Stepping away from this cost forecasting problem, data science can also be used at deeper levels to better understand the medical risk and describe the specificities of a given population. What are the key health risks that a teenager is exposed to versus an adult? How does the medical risk of someone living in an urban area compare to the broader population?
How data science helps us visualize disease
Strong medical expertise can answer these questions, but data science can also help to structure this tacit knowledge. By leveraging large data sources of medical claims, we can actually draw the diseasome – the network of diagnostics and drugs – for any target population, which enables us to visualize co-morbidities. Each diagnosis is represented as a node, and the co-occurrence of two diagnoses is represented as an edge between two nodes (Figure 1).
Considering the granularity of the diagnostics codes – up to 15,000 at the ICD level – such a network can be hard to visualize, and impossible to interpret. For a large population, the network can sometimes be nearly fully connected, meaning all pair-wise co-morbidities could be found in the population.
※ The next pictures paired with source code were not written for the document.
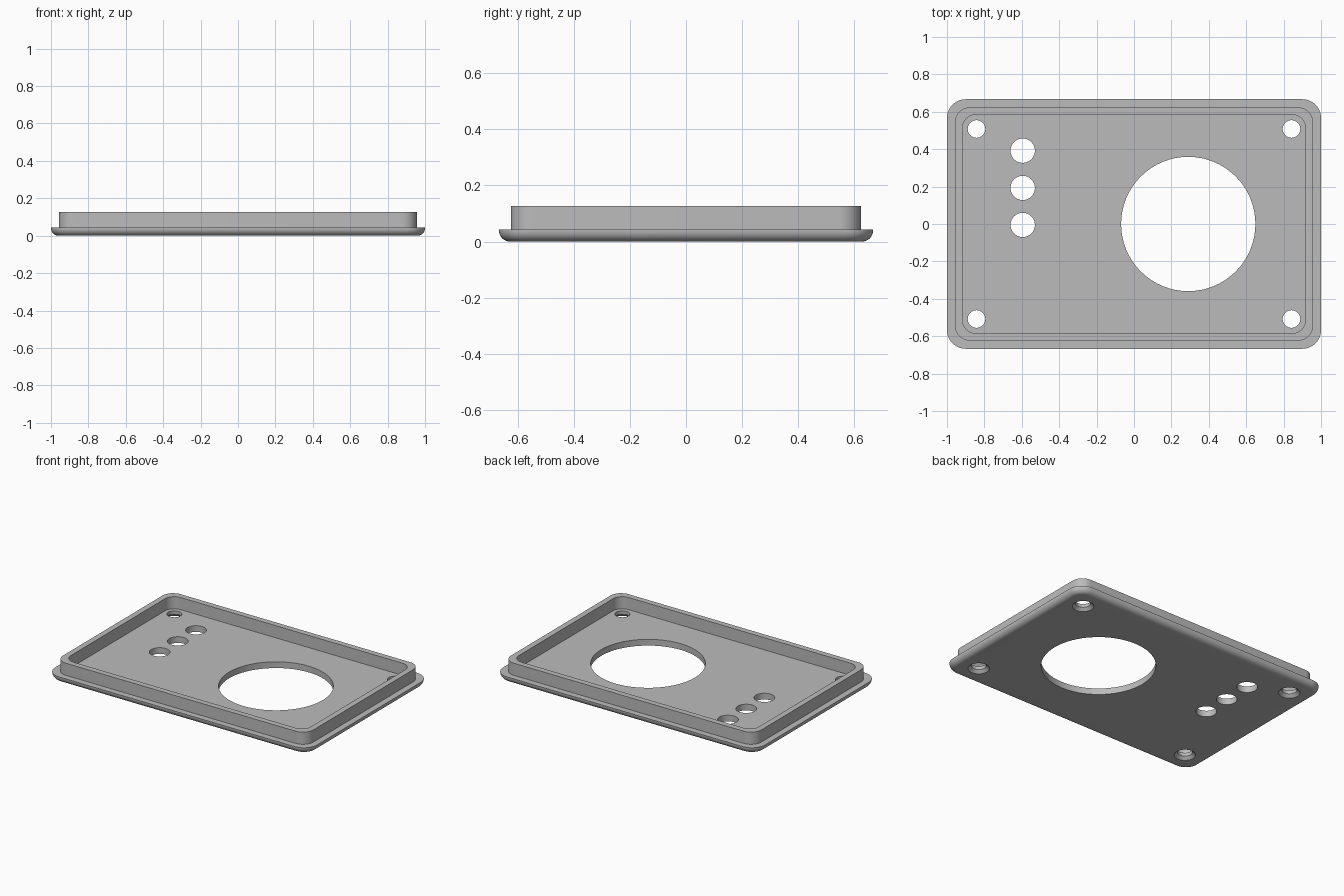
import bpy, bmesh, math

cube = bpy.data.objects.get("Cube")
if cube:
    bpy.data.objects.remove(cube, do_unlink=True)

grey = bpy.data.materials.new("light_grey")
grey.use_nodes = True
colour = (0.5, 0.5, 0.5, 1)
grey.diffuse_color = colour
grey.node_tree.nodes["Principled BSDF"].inputs["Base Color"].default_value = colour

HALF_X, HALF_Y, EDGE, TOP = 1.0, 0.667, 0.04, 0.043
RIM_TOP = 0.127


def finish(name, bm):
    bmesh.ops.recalc_face_normals(bm, faces=bm.faces)
    mesh = bpy.data.meshes.new(name)
    bm.to_mesh(mesh)
    bm.free()
    obj = bpy.data.objects.new(name, mesh)
    bpy.context.collection.objects.link(obj)
    mesh.materials.append(grey)
    return obj


def rounded_ring(bm, inset, radius, z, steps=10):
    """Loop of vertices around a rounded rectangle."""
    ring = []
    cx, cy = HALF_X - inset - radius, HALF_Y - inset - radius
    for quarter, (sx, sy) in enumerate(((1, 1), (-1, 1), (-1, -1), (1, -1))):
        for i in range(steps + 1):
            a = math.pi / 2 * (quarter + i / steps)
            ring.append(bm.verts.new((sx * cx + radius * math.cos(a),
                                      sy * cy + radius * math.sin(a), z)))
    return ring


def lathe_cutter(name, x, y, profile, sides=64):
    """Closed round cutter from (radius, z) pairs."""
    bm = bmesh.new()
    rings = [[bm.verts.new((x + r * math.cos(2 * math.pi * i / sides),
                            y + r * math.sin(2 * math.pi * i / sides), z))
              for i in range(sides)] for r, z in profile]
    skin(bm, rings)
    obj = finish(name, bm)
    obj.hide_render = True
    return obj


def skin(bm, rings):
    """Bridge consecutive loops and cap both ends."""
    for a, b in zip(rings, rings[1:]):
        for i in range(len(a)):
            j = (i + 1) % len(a)
            bm.faces.new((a[i], a[j], b[j], b[i]))
    bm.faces.new(rings[0])
    bm.faces.new(rings[-1])


# Cover plate: rounded lower edge, ledge, raised rim and inner floor
bm = bmesh.new()
sections = []
for k in range(9):
    a = math.pi / 2 * k / 8
    inset = EDGE * (1 - math.sin(a))
    sections.append((inset, 0.1 - inset, EDGE * (1 - math.cos(a))))
sections += [(0, 0.1, TOP), (0.043, 0.08, TOP), (0.043, 0.08, RIM_TOP),
             (0.083, 0.07, RIM_TOP), (0.083, 0.07, TOP)]
skin(bm, [rounded_ring(bm, *s) for s in sections])
plate = finish("cover_plate", bm)

# Openings: large round window, three button holes, four countersunk screw holes
cutters = [lathe_cutter("window_cutter", 0.29, 0, [(0.359, -0.1), (0.359, 0.1)])]
for y in (-0.005, 0.193, 0.392):
    cutters.append(lathe_cutter("button_cutter", -0.595, y, [(0.065, -0.1), (0.065, 0.1)]))
for sx in (-1, 1):
    for sy in (-1, 1):
        cutters.append(lathe_cutter("screw_cutter", sx * 0.842, sy * 0.508,
                                    [(0.067, -0.1), (0.067, 0), (0.047, 0.02), (0.047, 0.1)]))

bpy.context.view_layer.objects.active = plate
plate.select_set(True)
for cutter in cutters:
    mod = plate.modifiers.new("opening", 'BOOLEAN')
    mod.operation = 'DIFFERENCE'
    mod.solver = 'EXACT'
    mod.object = cutter
    bpy.ops.object.modifier_apply(modifier=mod.name)
    bpy.data.objects.remove(cutter, do_unlink=True)

bpy.ops.object.shade_smooth_by_angle(angle=math.radians(30))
To go further, a set of filtering techniques has to be applied, ranging from the theory of Bayesian networks to traditional heuristics removing irrelevant edges and nodes. Finally, the last step is to actually differentiate the diseasome of the target population from the benchmark population (Figure 2).
This final step identifies the diagnoses and co-morbidities that specifically characterize the target population compared to the benchmark population. As a first application, Figures 3 and 4 show the diseasome of a diabetic population with total claims lower than 5,000 USD, and total claims larger than 5,000 USD (calibrated based on US medical claim data). The level of co-morbidities is naturally stronger in the second case, where skin and cardio related conditions appear.
While in this example a specific medical condition and severity are used to define the cohort of interest, the analysis can be done purely at a population level. Figures 5 and 6 show the diseasomes of kids and teenagers, respectively. While kids are characterized by a cluster made of mood disorders and epilepsy-related conditions, teenagers are still characterized by mood disorders – but at a different level of severity, with schizophrenia and suicide – and various fractures of limbs.
Finally, the methodology can be used to analyse a given geography. For instance, how does the medical risk for male adults living in Southern US differ from the rest of the male adults in the country? Figure 7 show that this cohort is particularly exposed to circulatory problems, from hypertensions to neoplasms of the genitourinary system.
The visualization of the network of diagnoses can yield many elements of analysis to better understand the risk, but the methodology to reach them should be carefully mapped to the precise business requirements. Many parameters can be tuned to enable the model to focus on the most relevant risks, or to leave it open as it is now.